- _WHAT YOU WILL DO_: Print the records below word for word, beginning with the first line and ending once the line containing "vertices=sides, radius=radius, depth=z1" is printed.

_ _ _ _ _

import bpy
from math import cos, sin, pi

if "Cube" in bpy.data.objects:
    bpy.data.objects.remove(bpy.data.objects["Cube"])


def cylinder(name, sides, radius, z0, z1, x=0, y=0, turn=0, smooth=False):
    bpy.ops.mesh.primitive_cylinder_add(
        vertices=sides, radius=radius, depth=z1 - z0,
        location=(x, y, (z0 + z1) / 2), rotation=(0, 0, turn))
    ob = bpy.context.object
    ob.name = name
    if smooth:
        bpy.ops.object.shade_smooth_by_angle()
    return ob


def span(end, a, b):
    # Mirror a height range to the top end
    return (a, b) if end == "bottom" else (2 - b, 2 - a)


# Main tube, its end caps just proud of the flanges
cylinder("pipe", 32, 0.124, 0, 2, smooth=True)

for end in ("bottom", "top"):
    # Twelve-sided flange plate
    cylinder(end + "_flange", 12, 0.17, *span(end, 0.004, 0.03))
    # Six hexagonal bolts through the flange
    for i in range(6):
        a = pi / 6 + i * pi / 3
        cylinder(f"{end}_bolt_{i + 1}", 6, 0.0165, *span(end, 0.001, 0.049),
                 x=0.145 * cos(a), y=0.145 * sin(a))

_ _ _ _ _

- _OUTPUT_:
import bpy
from math import cos, sin, pi

if "Cube" in bpy.data.objects:
    bpy.data.objects.remove(bpy.data.objects["Cube"])


def cylinder(name, sides, radius, z0, z1, x=0, y=0, turn=0, smooth=False):
    bpy.ops.mesh.primitive_cylinder_add(
        vertices=sides, radius=radius, depth=z1 - z0,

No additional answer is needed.